As it prepares for a safe, gradual return to campus this fall, the University of Toronto has taken steps to create a safe environment for its community and deliver an unparalleled educational experience.
But U of T has also taken steps to alleviate the financial pressure on students during the COVID-19 pandemic. That includes cuts to incidental fees across all three campuses and providing millions of dollars in financial assistance.
Writer Paul Fraumeni recently spoke with Sandy Welsh, U of T’s vice-provost, students, about the steps U of T has taken to support students during an unusual year.
Is U of T reducing incidental fees for this fall semester?
In many cases, yes, incidental fees are being reduced. But, first, I think it is important to explain what incidental fees are, particularly for those students who are new to university this fall.
These fees support the student experience and student wellbeing and are charged on a compulsory basis to each U of T student based on their registration in a division or program. These fees are charged in addition to tuition and cover the costs of the services and programs. Incidental fees include university-operated services like health and wellness, athletic and recreation facilities, and career centre services. Student societies also charge incidental fees to support their programs and services in support of the student experience.
As each of our campuses has different local needs, costs and services, the fees vary by campus. This informed our approach to reducing incidental fees for fall 2020. Our services are still being offered and many have moved online to meet the needs of our students no matter where they are living. This fall some services will be available in person. Those services available on-campus are determined by following public health and government guidelines.
Which fees are being reduced?
There are a number of them. Let me give you a few examples.
On all three campuses, the KPE Sport and Recreation fee is being reduced by 30 per cent and the Hart House fee by 20 per cent. At U of T Mississauga, the athletics fee is being reduced by 25 per cent. At U of T Scarborough, the athletics fee is being reduced by 40 per cent. At St. George, the Student Life fee is being reduced by 10 per cent. At U of T Mississauga, the Student Services fee is being reduced by 35 per cent, which includes the eliminiation of the fee for the shuttle bus service, which is suspended. At U of T Scarborough, the student services fee is being reduced by 25 per cent.
Additionally, some student societies have reduced their fees for this term.
What about tuition fees?
U of T is not reducing tuition fees. We are offering a full calendar of academic programming this year led by our dedicated faculty members and instructors. We have also invested heavily to create a new kind of learning experience that’s tailored to the realities of COVID-19. Tuition fees help cover the cost of the equipment, technology and professional expertise needed to teach and learn in this new environment.
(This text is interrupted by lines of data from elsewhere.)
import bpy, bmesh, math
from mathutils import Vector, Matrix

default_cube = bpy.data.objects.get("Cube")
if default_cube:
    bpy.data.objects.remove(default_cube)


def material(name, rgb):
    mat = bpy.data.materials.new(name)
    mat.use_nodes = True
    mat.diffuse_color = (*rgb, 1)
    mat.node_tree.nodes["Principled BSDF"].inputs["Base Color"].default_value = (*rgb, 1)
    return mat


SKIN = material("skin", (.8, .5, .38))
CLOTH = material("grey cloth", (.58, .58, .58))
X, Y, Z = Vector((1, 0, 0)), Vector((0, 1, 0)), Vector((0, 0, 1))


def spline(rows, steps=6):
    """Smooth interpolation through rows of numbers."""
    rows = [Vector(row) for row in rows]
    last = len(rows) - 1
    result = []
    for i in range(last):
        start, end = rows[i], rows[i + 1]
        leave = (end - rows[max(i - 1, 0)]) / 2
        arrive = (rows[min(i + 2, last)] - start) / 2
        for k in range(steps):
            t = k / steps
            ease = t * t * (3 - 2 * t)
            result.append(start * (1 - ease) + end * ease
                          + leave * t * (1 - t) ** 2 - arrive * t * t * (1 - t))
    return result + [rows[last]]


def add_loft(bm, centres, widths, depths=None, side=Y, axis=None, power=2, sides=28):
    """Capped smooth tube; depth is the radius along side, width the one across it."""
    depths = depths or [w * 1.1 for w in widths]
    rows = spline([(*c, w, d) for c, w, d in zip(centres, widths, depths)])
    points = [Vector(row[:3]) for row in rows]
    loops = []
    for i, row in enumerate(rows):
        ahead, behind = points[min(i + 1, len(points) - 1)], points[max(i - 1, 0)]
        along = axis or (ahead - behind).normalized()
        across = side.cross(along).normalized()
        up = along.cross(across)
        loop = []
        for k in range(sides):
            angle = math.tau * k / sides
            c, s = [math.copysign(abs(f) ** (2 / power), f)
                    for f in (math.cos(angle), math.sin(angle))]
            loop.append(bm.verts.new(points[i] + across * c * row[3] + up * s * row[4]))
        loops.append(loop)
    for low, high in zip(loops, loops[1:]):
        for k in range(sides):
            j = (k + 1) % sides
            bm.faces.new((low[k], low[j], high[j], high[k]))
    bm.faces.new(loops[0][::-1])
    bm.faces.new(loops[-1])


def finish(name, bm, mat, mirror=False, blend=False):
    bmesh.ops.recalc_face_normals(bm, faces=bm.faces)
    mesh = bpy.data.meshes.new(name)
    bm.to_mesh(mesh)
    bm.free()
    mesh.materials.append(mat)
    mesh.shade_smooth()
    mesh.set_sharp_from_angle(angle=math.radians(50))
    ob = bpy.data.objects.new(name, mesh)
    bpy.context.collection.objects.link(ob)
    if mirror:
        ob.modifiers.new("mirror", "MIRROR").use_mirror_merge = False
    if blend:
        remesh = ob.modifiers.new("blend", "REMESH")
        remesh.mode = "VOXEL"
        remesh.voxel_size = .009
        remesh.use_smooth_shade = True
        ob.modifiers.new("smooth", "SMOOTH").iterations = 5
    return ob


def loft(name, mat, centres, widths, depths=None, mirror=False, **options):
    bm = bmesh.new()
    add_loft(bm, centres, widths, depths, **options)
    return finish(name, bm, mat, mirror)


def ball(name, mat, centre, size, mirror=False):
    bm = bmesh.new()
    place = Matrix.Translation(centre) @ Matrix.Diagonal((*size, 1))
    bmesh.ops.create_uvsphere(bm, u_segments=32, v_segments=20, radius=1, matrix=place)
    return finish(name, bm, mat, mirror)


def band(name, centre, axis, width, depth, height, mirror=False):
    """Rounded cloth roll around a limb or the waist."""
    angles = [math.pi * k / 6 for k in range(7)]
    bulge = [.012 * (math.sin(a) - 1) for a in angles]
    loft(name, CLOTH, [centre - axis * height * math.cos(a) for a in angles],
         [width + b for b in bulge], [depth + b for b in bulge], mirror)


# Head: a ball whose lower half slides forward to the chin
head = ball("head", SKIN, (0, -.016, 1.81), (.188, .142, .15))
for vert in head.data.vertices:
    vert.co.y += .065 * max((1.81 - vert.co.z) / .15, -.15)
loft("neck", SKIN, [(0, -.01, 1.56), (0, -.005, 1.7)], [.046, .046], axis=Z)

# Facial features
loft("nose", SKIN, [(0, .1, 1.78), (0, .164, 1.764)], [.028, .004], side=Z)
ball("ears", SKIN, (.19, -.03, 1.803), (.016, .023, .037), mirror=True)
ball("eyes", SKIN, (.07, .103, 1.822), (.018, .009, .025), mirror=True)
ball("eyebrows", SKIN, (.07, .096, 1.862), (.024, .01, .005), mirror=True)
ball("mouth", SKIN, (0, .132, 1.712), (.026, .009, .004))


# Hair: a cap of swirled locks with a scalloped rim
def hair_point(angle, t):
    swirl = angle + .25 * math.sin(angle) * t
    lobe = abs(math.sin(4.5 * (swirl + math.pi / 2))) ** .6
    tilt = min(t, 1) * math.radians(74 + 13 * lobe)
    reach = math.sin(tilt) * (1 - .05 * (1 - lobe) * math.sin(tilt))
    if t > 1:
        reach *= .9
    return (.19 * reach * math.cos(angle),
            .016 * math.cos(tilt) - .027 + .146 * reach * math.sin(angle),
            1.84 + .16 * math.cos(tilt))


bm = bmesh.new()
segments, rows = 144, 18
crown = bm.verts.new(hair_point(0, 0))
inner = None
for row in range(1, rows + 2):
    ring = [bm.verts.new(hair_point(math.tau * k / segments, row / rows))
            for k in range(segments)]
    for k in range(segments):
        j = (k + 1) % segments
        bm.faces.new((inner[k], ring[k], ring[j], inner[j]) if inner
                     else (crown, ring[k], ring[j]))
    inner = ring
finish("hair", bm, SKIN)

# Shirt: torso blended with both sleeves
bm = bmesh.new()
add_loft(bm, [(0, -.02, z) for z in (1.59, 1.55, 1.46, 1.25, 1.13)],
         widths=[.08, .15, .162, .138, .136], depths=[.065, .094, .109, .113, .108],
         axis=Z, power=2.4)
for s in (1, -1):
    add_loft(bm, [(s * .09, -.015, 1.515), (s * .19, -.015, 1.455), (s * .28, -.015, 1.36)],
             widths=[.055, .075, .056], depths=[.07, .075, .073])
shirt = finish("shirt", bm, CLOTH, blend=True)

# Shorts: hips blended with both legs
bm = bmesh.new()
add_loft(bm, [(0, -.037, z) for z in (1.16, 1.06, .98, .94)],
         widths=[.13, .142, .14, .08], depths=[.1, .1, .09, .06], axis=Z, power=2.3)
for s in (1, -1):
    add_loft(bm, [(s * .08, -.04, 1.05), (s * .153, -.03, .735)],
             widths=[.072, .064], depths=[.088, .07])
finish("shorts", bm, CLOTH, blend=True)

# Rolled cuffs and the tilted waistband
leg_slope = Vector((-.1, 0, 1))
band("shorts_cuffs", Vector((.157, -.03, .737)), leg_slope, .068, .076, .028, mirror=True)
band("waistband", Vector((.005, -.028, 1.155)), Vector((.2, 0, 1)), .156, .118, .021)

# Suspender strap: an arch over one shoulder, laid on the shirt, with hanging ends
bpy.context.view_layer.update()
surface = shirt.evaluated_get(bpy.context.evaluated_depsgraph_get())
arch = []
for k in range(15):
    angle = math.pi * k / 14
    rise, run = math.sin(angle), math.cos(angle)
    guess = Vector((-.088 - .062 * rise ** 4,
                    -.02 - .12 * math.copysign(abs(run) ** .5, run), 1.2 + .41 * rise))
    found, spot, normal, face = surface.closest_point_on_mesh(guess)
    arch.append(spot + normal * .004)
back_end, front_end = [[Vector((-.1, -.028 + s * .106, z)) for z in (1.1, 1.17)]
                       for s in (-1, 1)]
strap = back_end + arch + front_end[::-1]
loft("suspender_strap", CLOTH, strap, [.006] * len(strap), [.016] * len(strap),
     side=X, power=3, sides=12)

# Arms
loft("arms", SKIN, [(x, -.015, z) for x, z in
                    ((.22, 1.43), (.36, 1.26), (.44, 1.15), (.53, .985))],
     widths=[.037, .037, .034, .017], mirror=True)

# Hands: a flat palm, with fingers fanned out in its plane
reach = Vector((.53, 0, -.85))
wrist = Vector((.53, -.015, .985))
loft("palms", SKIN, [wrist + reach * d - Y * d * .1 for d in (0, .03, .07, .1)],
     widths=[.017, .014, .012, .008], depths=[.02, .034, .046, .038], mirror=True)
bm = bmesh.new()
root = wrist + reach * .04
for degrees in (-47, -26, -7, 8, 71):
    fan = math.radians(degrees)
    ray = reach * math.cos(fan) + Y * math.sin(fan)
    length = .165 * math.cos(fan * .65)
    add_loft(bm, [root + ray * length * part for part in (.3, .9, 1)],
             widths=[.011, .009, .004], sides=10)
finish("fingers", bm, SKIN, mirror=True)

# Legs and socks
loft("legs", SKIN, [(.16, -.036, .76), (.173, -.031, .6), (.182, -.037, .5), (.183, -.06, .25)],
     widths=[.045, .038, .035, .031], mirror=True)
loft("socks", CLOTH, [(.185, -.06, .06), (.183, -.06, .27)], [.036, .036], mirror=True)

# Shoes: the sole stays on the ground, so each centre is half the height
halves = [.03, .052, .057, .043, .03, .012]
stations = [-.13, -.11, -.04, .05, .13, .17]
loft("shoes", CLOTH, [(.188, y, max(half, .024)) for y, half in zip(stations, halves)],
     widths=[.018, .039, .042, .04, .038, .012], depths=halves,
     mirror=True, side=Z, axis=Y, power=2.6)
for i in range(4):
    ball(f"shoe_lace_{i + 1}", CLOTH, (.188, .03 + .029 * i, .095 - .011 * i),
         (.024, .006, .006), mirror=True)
Many of our students are doing their learning in a virtual classroom and not in-person. When we suddenly learned we could no longer do in-person classes in March because of the lockdown, our faculty members did their best with technologies like Zoom. But we all knew we could – and wanted to – do better for the fall term. U of T has earned its reputation as one of the world’s top-ranked universities because of our research and because of the quality of our learning experience and, even in the COVID-19 era, we fully intend to continue to offer that level of education. So, professors and staff have worked with over 100 educational technologists to design a learning experience that makes use of the best in online technology. In many cases, professors have spent the summer months experimenting and perfecting new course delivery methods for this fall.
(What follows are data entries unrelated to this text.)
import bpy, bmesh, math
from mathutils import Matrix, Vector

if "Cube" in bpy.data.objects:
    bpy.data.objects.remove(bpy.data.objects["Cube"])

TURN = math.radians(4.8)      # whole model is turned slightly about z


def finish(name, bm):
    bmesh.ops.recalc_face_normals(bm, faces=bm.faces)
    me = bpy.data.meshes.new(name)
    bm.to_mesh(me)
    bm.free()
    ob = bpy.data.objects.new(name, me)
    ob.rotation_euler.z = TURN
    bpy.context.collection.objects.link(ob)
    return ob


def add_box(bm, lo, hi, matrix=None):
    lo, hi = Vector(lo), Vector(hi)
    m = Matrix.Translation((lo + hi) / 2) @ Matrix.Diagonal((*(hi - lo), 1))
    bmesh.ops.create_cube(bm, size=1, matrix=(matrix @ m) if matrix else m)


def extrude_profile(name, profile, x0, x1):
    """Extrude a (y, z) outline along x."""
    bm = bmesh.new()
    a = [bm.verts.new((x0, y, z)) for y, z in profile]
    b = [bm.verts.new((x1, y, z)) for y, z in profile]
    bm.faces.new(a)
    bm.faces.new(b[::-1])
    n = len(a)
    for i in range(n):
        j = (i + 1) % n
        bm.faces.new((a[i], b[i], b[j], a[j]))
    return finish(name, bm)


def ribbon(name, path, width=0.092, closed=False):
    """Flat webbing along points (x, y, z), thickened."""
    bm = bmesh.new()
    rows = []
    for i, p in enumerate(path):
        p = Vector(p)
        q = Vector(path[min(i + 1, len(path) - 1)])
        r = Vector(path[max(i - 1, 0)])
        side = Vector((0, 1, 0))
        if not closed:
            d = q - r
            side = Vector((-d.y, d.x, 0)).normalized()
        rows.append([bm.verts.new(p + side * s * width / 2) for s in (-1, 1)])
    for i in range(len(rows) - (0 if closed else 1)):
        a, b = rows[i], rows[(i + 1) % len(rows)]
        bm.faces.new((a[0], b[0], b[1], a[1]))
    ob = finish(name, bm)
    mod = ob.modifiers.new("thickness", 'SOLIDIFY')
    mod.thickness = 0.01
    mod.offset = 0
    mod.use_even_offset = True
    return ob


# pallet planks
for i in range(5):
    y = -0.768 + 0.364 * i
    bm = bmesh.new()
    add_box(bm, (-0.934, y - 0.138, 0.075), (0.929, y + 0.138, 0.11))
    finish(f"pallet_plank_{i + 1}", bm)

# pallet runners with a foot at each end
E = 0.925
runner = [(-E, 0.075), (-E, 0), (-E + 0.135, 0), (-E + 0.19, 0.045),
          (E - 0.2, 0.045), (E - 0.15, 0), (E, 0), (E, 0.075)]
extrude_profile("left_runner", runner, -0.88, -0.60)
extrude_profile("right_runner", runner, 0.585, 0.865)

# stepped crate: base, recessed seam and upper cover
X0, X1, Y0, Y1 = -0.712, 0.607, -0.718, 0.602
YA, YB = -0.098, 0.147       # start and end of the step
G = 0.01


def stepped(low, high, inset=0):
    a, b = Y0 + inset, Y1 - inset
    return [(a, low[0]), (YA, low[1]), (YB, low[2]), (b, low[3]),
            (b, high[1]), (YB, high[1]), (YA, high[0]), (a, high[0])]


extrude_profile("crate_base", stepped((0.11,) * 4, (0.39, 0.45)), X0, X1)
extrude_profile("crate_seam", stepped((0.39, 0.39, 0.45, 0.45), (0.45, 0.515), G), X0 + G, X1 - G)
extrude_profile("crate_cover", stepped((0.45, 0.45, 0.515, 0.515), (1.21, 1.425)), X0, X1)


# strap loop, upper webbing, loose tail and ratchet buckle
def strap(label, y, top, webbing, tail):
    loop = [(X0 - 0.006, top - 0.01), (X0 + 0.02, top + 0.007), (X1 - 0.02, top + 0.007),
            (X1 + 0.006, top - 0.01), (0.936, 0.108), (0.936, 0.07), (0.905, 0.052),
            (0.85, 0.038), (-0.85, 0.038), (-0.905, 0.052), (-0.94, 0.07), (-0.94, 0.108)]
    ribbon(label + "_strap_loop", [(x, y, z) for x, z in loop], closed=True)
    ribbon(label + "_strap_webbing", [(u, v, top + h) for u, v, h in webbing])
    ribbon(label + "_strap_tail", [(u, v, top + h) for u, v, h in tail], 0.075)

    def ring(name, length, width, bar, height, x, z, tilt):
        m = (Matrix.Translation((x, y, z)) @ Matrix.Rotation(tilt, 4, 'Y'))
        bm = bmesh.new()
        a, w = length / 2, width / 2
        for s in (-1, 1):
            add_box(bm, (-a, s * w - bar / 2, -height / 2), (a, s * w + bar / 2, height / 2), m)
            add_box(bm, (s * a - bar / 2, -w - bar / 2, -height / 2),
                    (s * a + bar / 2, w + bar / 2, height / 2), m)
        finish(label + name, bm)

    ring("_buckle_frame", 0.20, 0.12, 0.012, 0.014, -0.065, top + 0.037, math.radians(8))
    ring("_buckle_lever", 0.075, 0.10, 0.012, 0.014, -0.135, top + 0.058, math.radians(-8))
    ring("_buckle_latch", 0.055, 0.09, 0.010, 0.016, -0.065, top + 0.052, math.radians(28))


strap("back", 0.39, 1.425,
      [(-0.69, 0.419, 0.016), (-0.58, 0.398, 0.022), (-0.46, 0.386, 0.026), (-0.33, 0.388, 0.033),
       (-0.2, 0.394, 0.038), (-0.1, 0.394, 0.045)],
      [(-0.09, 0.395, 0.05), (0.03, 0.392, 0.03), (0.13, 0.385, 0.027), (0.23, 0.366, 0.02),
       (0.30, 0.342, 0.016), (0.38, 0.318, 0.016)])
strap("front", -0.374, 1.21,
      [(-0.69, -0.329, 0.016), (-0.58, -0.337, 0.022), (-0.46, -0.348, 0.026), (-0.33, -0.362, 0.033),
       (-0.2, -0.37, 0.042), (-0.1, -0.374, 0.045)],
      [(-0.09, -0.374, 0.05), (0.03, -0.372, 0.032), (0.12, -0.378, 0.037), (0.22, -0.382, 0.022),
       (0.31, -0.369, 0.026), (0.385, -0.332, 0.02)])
What will those fall courses look like?
In some cases, there will be some students who participate in-person, in a physically distanced classroom, alongside a small number of other students. These classes will be combined with students who are accessing the course online. Again, we have worked with professionals in how to accommodate both groups – both in terms of health and safety and in terms of effective learning. That includes adding technology including lecture capture, screens and simulcast hardware in classrooms so students participating in person, while wearing masks, can interact with those who are online – and everyone can see and hear each other during discussions.
What about financial supports for students?
The university has provided about $6.4 million in emergency funding to students who are facing unexpected costs because of COVID-19. I strongly encourage students to access this funding if they need it. It’s there specifically for them.
International students are facing special challenges. What support is available for them?
We’ve worked hard on this and are ready to help our international students with a wide range of services and support and to make sure these are available to them no matter where they are living.
First, we are providing access to immigration advisers who can answer questions about student permits, taking on-line courses, travelling to Canada and what to expect when they arrive. International students should get in touch with the international advisors available on their campus. [For further information, students can contact firstname.lastname@example.org at U of T Mississauga, email@example.com at U of T Scarborough and firstname.lastname@example.org on the St. George campus].
When international students arrive in Canada, they will need to quarantine. We will provide accommodations for that 14-day period and that will include meals, health checks and other support. I emphasize this will be at no cost to our international students. We are committed to making this process safe and as comfortable as possible for our international students, who play a key role in our campus community and help provide U of T with a uniquely global outlook.